HIGHER Education Minister Dr Brian Mushimba says institutions of higher learning should grow their own revenue streams through their assets.
Speaking in Parliament, Thursday, leader of the Opposition in Parliament Jack Mwiimbu said government had failed to manage public learning institutions and asked Dr Mushimba if the downing of tools by UNZA lecturers would not impact the quality of staff.
But in his response, Dr Mushimba said public leaning institutions should weigh between their expenses and the revenues that they get, urging them to grow their incomes.
He insisted that government had not failed to support higher learning institutions.

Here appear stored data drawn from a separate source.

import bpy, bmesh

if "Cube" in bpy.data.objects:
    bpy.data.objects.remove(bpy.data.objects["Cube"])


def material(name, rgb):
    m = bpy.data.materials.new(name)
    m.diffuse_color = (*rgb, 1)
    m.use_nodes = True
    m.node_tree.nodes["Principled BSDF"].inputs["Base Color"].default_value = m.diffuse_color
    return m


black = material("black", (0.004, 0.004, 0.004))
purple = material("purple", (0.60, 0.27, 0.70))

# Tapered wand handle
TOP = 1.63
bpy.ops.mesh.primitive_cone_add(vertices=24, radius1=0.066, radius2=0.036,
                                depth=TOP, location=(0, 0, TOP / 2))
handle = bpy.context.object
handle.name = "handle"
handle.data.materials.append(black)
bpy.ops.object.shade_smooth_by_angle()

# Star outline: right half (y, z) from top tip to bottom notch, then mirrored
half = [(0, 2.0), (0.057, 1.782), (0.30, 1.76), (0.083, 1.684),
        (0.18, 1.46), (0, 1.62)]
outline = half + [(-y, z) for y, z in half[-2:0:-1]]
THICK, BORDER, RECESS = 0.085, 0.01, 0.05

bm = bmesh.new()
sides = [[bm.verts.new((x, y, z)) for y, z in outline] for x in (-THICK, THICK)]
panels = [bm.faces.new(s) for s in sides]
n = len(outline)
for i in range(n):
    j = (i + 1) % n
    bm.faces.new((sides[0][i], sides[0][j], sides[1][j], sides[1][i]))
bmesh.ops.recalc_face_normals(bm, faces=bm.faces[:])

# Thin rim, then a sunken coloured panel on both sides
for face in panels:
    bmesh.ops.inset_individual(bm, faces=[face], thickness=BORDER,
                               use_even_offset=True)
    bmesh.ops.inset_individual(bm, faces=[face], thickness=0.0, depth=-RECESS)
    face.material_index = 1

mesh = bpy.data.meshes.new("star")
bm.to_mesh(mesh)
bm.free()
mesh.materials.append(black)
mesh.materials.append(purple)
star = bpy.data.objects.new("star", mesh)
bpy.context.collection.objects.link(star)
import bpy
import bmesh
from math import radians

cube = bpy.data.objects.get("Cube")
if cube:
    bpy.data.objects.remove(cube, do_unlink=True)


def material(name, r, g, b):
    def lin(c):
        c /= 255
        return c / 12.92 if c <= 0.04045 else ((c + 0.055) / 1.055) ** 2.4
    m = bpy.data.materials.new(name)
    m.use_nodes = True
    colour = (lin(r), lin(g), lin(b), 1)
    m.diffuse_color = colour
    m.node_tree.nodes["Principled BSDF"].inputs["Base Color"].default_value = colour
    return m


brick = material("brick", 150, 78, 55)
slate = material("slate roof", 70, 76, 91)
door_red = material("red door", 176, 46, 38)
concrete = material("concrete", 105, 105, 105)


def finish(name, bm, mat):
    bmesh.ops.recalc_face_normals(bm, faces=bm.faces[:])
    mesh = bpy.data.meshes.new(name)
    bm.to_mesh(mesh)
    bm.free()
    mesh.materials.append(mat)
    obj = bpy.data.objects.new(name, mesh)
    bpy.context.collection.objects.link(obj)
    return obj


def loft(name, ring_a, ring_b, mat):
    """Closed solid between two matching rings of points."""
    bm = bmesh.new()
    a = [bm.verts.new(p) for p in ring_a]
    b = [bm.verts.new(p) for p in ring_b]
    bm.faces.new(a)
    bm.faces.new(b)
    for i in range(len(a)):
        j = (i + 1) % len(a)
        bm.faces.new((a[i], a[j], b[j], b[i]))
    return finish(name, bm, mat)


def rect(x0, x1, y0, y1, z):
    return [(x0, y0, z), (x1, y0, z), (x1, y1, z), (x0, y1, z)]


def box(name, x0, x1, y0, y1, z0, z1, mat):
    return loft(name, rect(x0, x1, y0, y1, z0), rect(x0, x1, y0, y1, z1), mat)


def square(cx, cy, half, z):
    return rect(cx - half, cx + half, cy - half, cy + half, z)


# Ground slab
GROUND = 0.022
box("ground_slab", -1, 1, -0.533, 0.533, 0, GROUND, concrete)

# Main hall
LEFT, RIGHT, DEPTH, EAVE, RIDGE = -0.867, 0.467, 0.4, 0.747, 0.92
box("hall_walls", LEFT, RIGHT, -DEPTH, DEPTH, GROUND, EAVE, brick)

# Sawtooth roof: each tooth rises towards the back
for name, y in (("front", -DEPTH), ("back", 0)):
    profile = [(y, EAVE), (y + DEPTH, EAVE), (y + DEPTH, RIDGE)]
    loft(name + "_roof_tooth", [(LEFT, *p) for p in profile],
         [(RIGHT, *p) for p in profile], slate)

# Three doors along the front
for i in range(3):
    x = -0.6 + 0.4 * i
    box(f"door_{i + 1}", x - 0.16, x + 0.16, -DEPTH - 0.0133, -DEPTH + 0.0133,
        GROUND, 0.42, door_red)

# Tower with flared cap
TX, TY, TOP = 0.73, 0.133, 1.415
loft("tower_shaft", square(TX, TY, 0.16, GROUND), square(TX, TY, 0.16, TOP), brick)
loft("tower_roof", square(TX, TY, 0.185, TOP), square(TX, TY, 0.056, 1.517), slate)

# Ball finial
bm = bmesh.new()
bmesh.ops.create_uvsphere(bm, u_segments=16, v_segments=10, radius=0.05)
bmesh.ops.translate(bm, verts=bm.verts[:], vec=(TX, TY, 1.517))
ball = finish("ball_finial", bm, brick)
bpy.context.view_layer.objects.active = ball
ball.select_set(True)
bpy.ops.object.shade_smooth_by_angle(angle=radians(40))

“The government has not failed to support our universities. Our universities have been receiving funding from government from time immemorial. Our government has also continued to encourage the universities to grow their revenue streams. Many of them have a lot of assets that could be turned into good revenues for themselves. Our government has also been encouraging the universities to look through their balance sheet to see their operation expenses, the allowances, their salaries and all other emoluments versus the revenues that come in,” Dr Mushimba said.
“The challenge some of the institutions of higher learning face, Mr Speaker, is the failure to balance the two sides. One side of the revenues that they get, including funding government gives them; the other side is their expenses, which government doesn’t control because government doesn’t employ on their behalf. Government doesn’t sign any contract on their behalf, government doesn’t participate in their negotiations in terms of salaries, allowances and many other things. That failure to balance the two sides is what we have seen as a challenge and we are helping them to walk through this journey.”

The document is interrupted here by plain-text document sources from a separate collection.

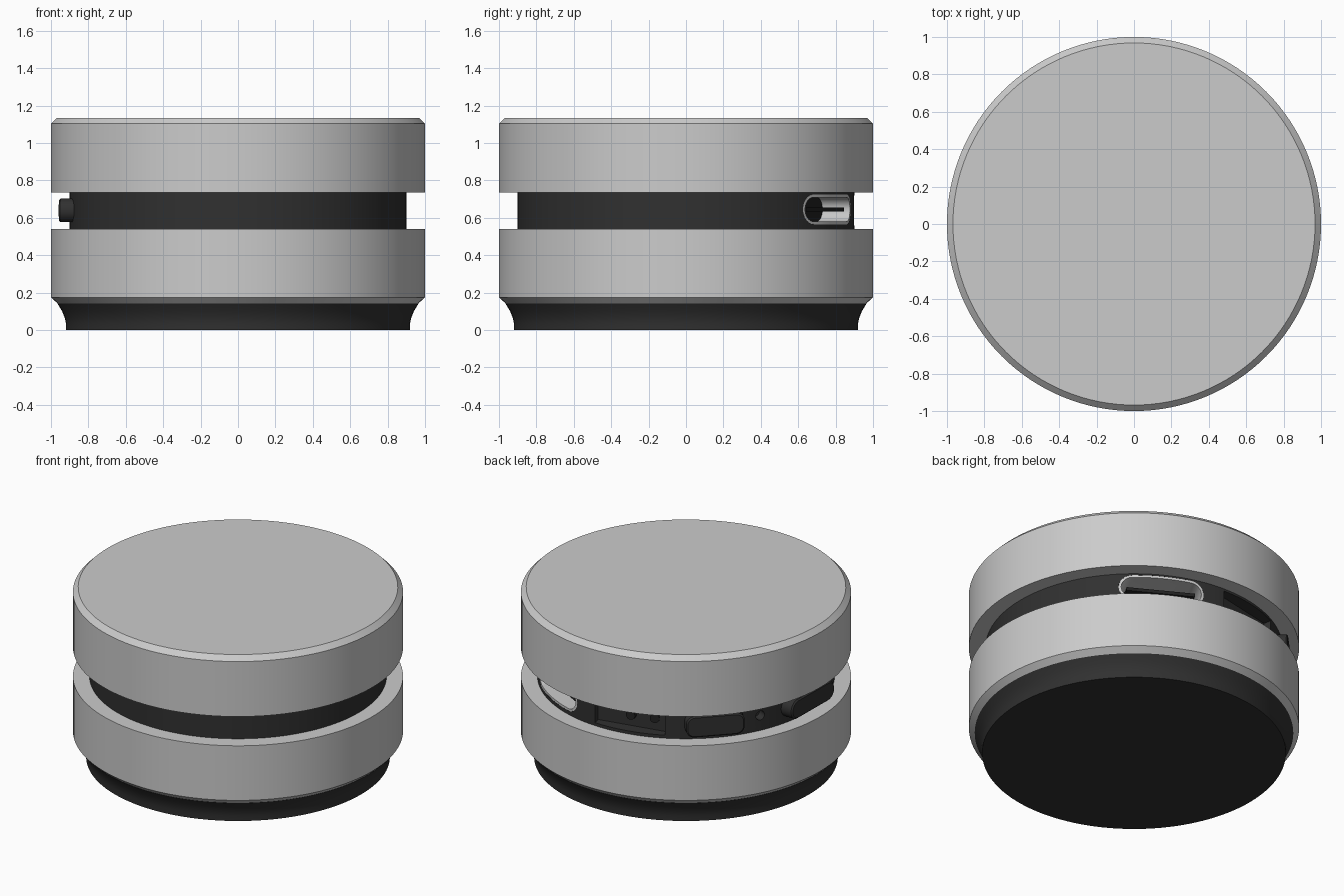
import bpy, bmesh
from math import sin, cos, pi, radians
from mathutils import Vector

if "Cube" in bpy.data.objects:
    bpy.data.objects.remove(bpy.data.objects["Cube"])

MID = 0.64  # centre height of the port band


def material(name, v):
    m = bpy.data.materials.new(name)
    m.diffuse_color = (v, v, v, 1)
    m.use_nodes = True
    m.node_tree.nodes["Principled BSDF"].inputs["Base Color"].default_value = m.diffuse_color
    return m


dark = material("dark_plastic", 0.03)
black = material("port_black", 0.015)


def finish(name, bm, mat=None):
    bmesh.ops.recalc_face_normals(bm, faces=bm.faces)
    me = bpy.data.meshes.new(name)
    bm.to_mesh(me)
    bm.free()
    ob = bpy.data.objects.new(name, me)
    bpy.context.collection.objects.link(ob)
    if mat:
        me.materials.append(mat)
    return ob


def activate(ob):
    bpy.ops.object.select_all(action='DESELECT')
    ob.select_set(True)
    bpy.context.view_layer.objects.active = ob


def smooth(ob):
    activate(ob)
    bpy.ops.object.shade_smooth_by_angle(angle=radians(25))


def lathe(name, profile, mat=None, n=128):
    """Closed solid of revolution from (radius, z) points, bottom to top."""
    bm = bmesh.new()
    rings = [[bm.verts.new((r * cos(2 * pi * i / n), r * sin(2 * pi * i / n), z))
              for i in range(n)] for r, z in profile]
    for a, b in zip(rings, rings[1:]):
        for i in range(n):
            j = (i + 1) % n
            bm.faces.new((a[i], a[j], b[j], b[i]))
    bm.faces.new(rings[0])
    bm.faces.new(rings[-1])
    return finish(name, bm, mat)


def block(name, deg, w, h, corner, r0, r1, mat=None, z=MID, bevel=0):
    """Rounded-rectangle prism pointing outward at an angle round the band."""
    a = radians(deg)
    out, side = Vector((cos(a), sin(a), 0)), Vector((-sin(a), cos(a), 0))
    pts = []
    for q, (sx, sz) in enumerate(((1, 1), (-1, 1), (-1, -1), (1, -1))):
        cx, cz = sx * (w / 2 - corner), sz * (h / 2 - corner)
        for k in range(9 if corner else 1):
            t = (q + k / 8) * pi / 2
            pts.append((cx + corner * cos(t), cz + corner * sin(t)))
    if corner and abs(corner * 2 - h) < 1e-4:  # drop doubled points on capsules
        pts = [p for i, p in enumerate(pts)
               if (Vector(p) - Vector(pts[i - 1])).length > 1e-4]
    bm = bmesh.new()

    def ring(r, s):
        return [bm.verts.new(out * r + side * u * (1 - 2 * s / w)
                             + Vector((0, 0, z + v * (1 - 2 * s / h)))) for u, v in pts]
    rings = [ring(r0, 0), ring(r1 - bevel, 0)]
    if bevel:
        rings.append(ring(r1, bevel))
    for p, q in zip(rings, rings[1:]):
        for i in range(len(pts)):
            j = (i + 1) % len(pts)
            bm.faces.new((p[i], p[j], q[j], q[i]))
    bm.faces.new(rings[0])
    bm.faces.new(rings[-1])
    return finish(name, bm, mat)


def boolean(ob, tool, op='DIFFERENCE'):
    activate(ob)
    m = ob.modifiers.new("cut", 'BOOLEAN')
    m.operation, m.object, m.solver = op, tool, 'EXACT'
    bpy.ops.object.modifier_apply(modifier=m.name)
    bpy.data.objects.remove(tool)


# Flared foot and the two stacked discs
smooth(lathe("base_foot", [(0.92, 0), (0.92, 0.035), (0.926, 0.065),
                           (0.94, 0.1), (0.965, 0.141)], dark))
smooth(lathe("lower_disc", [(0.962, 0.14), (1, 0.175), (1, 0.54)]))
smooth(lathe("upper_disc", [(1, 0.735), (1, 1.103), (0.968, 1.135)]))

# Recessed dark core with its port pockets
core_profile = [(0.9, 0.53), (0.9, 0.745)]
core = lathe("core_band", core_profile, dark)
boolean(core, block("cut_slot", 61, 0.526, 0.16, 0.08, 0.69, 1.1, z=0.645))
boolean(core, block("cut_panel", 102, 0.46, 0.16, 0, 0.82, 1.1))
boolean(core, block("cut_pinhole", 155, 0.06, 0.06, 0.03, 0.84, 1.1))
smooth(core)

# Wide slot: metal lining trimmed to the core curve, with a centre tongue
lining = block("slot_lining", 61, 0.525, 0.159, 0.0795, 0.692, 1.1, z=0.645)
boolean(lining, lathe("trim", core_profile), 'INTERSECT')
boolean(lining, block("cut_inner", 61, 0.495, 0.13, 0.065, 0.6, 1.2, z=0.645))
smooth(lining)
block("slot_floor", 61, 0.5, 0.135, 0.0675, 0.685, 0.697, black, z=0.645)
block("slot_tongue", 61, 0.42, 0.022, 0, 0.69, 0.85, black, z=0.645)

# Two round indicators in the recessed panel
for i, d in enumerate((101.5, 112)):
    smooth(block(f"panel_indicator_{i + 1}", d, 0.06, 0.06, 0.03, 0.78, 0.845, black))

# Raised connector and push button
smooth(block("raised_connector", 136, 0.36, 0.14, 0.05, 0.8, 0.945, dark, bevel=0.008))
smooth(block("side_button", 179, 0.44, 0.125, 0.06, 0.8, 0.955, dark, bevel=0.008))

And Dr Mushimba said vocational institutions were not impacted by the lecturers’ strike because government obtained lecturers from other universities.
“Not too long ago, government sat with them and created a three-year strategic plan to help them get rid of all the additional debts that they had accumulated. To-date, government has been paying on that three-year plan; we are in year number three. So, the notion that government is not supporting the higher learning institutions is not true. But to answer the question on whether our vocational institutions are impacted; we are getting the lecturers from our universities; we get from other universities; we get from the region and we, currently, have all the required lecturers teaching in our vocational institutions,” he replied.
Meanwhile, Dr Mushimba said his Ministry had spent over K90 million on supporting students on bursaries.
“The Ministry of Higher Education has been providing bursaries in various skill areas to students that have been applying at our vocational institutions. Through the provision of these bursaries, the Ministry has been able to promote the participation of learners from rural areas as well as those from underprivileged backgrounds and promoted inclusive skills acquisition by youths lacking financial capacity. The fund has spent over K90 million on these bursaries. Last year alone, 6,140 applicants were awarded bursaries. In fact, 100 per cent of all the applicants to our vocational institutions were awarded bursaries using this fund,” said Dr Mushimba.